Saudi Arabia, Israel to establish economic relations for first time: Report
Saudi Arabia and the Israeli regime are in clandestine talks to establish official economic relations for the first time since the entity was created on the Palestinian territories some 69 years ago, a report says.
The Times, citing unnamed Arab and American sources, said in a report on Saturday that forming economic connections between to two, which would be gradual and step by step, could begin by allowing Israeli companies to open shops in the Arab kingdom, or granting El Al Israel Airlines Ltd. permission to fly over Saudi airspace.
“However, any such progress would bolster the alliance between Iran’s two most implacable enemies and change the dynamics of the many conflicts destabilizing the Middle East,” the report speculated.
So far Saudi officials have had some open meetings with senior officials in Israel, trying to gradually pave the way for establishing ties with the occupying regime.
Back in May last year, Israeli newspaper Arutz Sheva reported that Saudi Arabia and its Persian Gulf allies, namely Jordan and Egypt, had been sending messages to Israel through various emissaries, including former British Prime Minister Tony Blair. They had asked Tel Aviv to resume Middle East negotiations under new terms, which included changes to the Saudi initiative.
In July last year, Anwar Eshki, a well-connected retired general in the Saudi military paid a visit to Israel, meeting with Israel’s Foreign Ministry director general Dore Gold and Yoav Mordechai.

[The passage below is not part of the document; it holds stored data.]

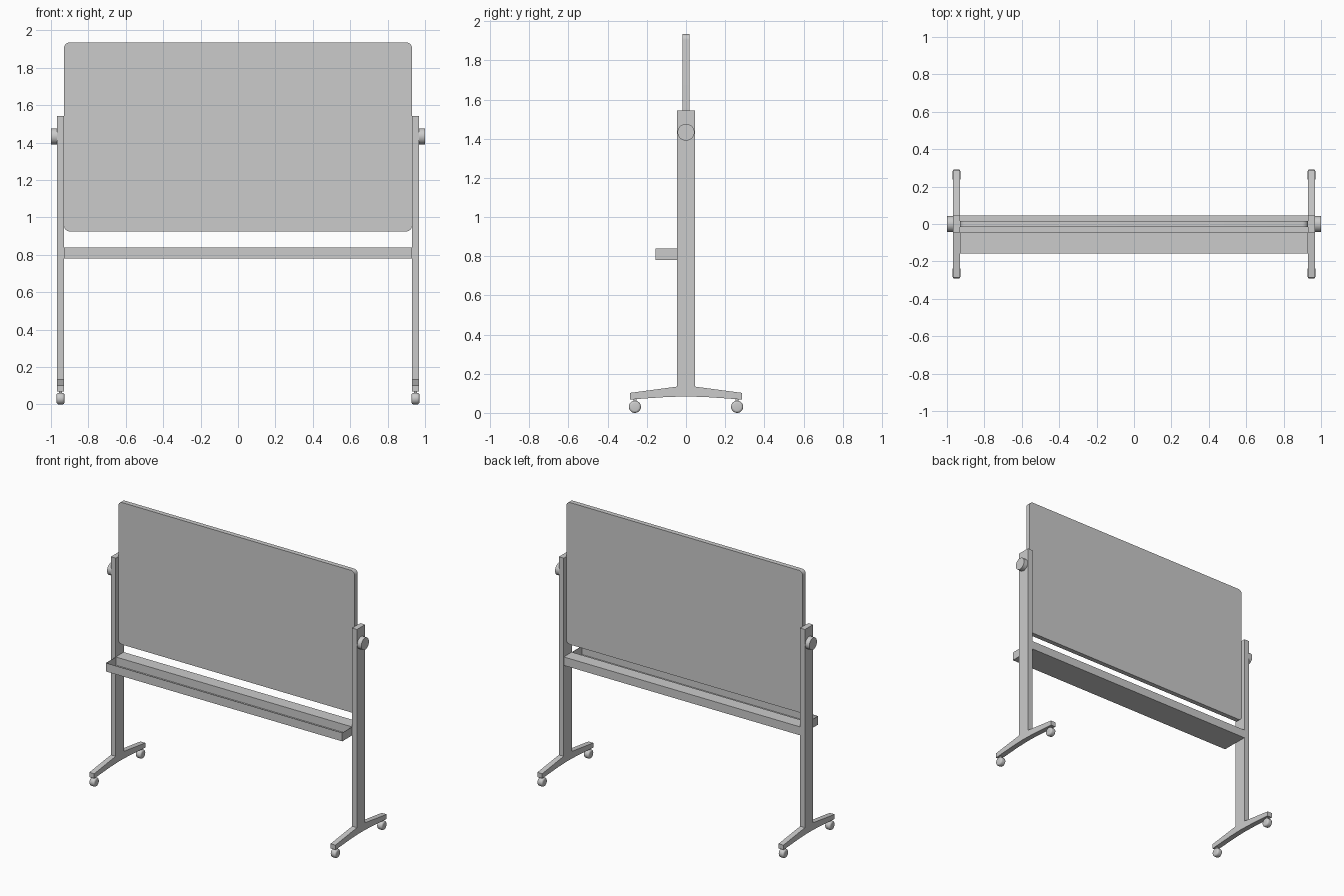
import bpy, bmesh, math
from mathutils import Matrix

if "Cube" in bpy.data.objects:
    bpy.data.objects.remove(bpy.data.objects["Cube"])


def finish(bm, name, smooth=False):
    bmesh.ops.recalc_face_normals(bm, faces=bm.faces[:])
    me = bpy.data.meshes.new(name)
    bm.to_mesh(me)
    bm.free()
    ob = bpy.data.objects.new(name, me)
    bpy.context.collection.objects.link(ob)
    if smooth:
        bpy.ops.object.select_all(action='DESELECT')
        ob.select_set(True)
        bpy.context.view_layer.objects.active = ob
        bpy.ops.object.shade_smooth_by_angle(angle=math.radians(35))
    return ob


def box_mesh(x0, x1, y0, y1, z0, z1):
    bm = bmesh.new()
    bmesh.ops.create_cube(bm, size=1)
    for v in bm.verts:
        v.co = ((x0 + x1) / 2 + v.co.x * (x1 - x0),
                (y0 + y1) / 2 + v.co.y * (y1 - y0),
                (z0 + z1) / 2 + v.co.z * (z1 - z0))
    return bm


def disc(name, center, radius, width, bevel=0.0):
    # round part with its axle along x
    bm = bmesh.new()
    bmesh.ops.create_cone(bm, cap_ends=True, segments=32, radius1=radius,
                          radius2=radius, depth=width,
                          matrix=Matrix.Translation(center) @ Matrix.Rotation(math.pi / 2, 4, 'Y'))
    if bevel:
        rims = [e for e in bm.edges if any(len(f.verts) > 4 for f in e.link_faces)]
        bmesh.ops.bevel(bm, geom=rims, offset=bevel, segments=4, profile=0.5, affect='EDGES')
    return finish(bm, name, True)


# writing board with rounded corners
bm = box_mesh(-0.93, 0.93, -0.017, 0.017, 0.925, 1.935)
corners = [e for e in bm.edges if abs(e.verts[0].co.y - e.verts[1].co.y) > 0.01]
bmesh.ops.bevel(bm, geom=corners, offset=0.03, segments=6, profile=0.5, affect='EDGES')
finish(bm, "board", True)

# cross rail between the posts
finish(box_mesh(-0.93, 0.93, -0.045, 0.045, 0.78, 0.84), "cross_rail")

# open pen tray in front of the rail
bm = box_mesh(-0.93, 0.93, -0.157, -0.045, 0.78, 0.84)
bm.normal_update()
bmesh.ops.delete(bm, geom=[f for f in bm.faces if f.normal.z > 0.5 or f.normal.y > 0.5],
                 context='FACES')
tray = bpy.data.meshes.new("pen_tray")
bm.to_mesh(tray)
bm.free()
tray = bpy.data.objects.new("pen_tray", tray)
bpy.context.collection.objects.link(tray)
sol = tray.modifiers.new("thickness", 'SOLIDIFY')
sol.thickness = 0.003
sol.offset = -1

# half of the foot outline (y, z), mirrored front to back
half = [(0.046, 0.134), (0.287, 0.102), (0.287, 0.068), (0.19, 0.075), (0.10, 0.081), (0.0, 0.084)]
outline = half + [(-y, z) for y, z in reversed(half[:-1])]

for side, s in (("left", -1), ("right", 1)):
    # post
    xa, xb = sorted((s * 0.93, s * 0.968))
    finish(box_mesh(xa, xb, -0.046, 0.046, 0.13, 1.543), side + "_post")

    # spreading foot
    bm = bmesh.new()
    face = bm.faces.new([bm.verts.new((xa, y, z)) for y, z in outline])
    ext = bmesh.ops.extrude_face_region(bm, geom=[face], use_keep_orig=True)
    bmesh.ops.translate(bm, vec=(xb - xa, 0, 0),
                        verts=[g for g in ext["geom"] if isinstance(g, bmesh.types.BMVert)])
    finish(bm, side + "_foot")

    # tilt knob
    disc(side + "_knob", (s * 0.984, 0, 1.433), 0.043, 0.032)

    # casters
    for end, d in (("front", -1), ("back", 1)):
        disc(f"{side}_{end}_wheel", (s * 0.949, d * 0.261, 0.031), 0.031, 0.042, 0.012)
        finish(box_mesh(s * 0.949 - 0.008, s * 0.949 + 0.008, d * 0.261 - 0.008,
                        d * 0.261 + 0.008, 0.05, 0.075), f"{side}_{end}_wheel_stem")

He also met with a number of Knesset members.
Israeli daily Ha’aretz at the time described the visit “a highly unusual one,” as Eshki could not have traveled to Israel without approval from the Saudi government.
Furthermore, US President Donald Trump, who visited both Saudi Arabia and Israel last month, seems to support a regional peace approach, part of which could be forming ties between Tel Aviv and Riyadh for the first time in history. The US president has already said he wants to pursue “a much bigger deal” in the Middle East, which would include “many, many countries.”
Saudi Arabia has not yet recognized Israel since its foundation in 1948. Saudi authorities thus do not accept Israeli passports, and holders of passports containing any Israeli visa or stamp will be denied entry. However, any prospect of official ties between Tel Aviv and Riyadh will also mean that Saudi leaders might have on their agenda a review of their recognition of the Israeli regime.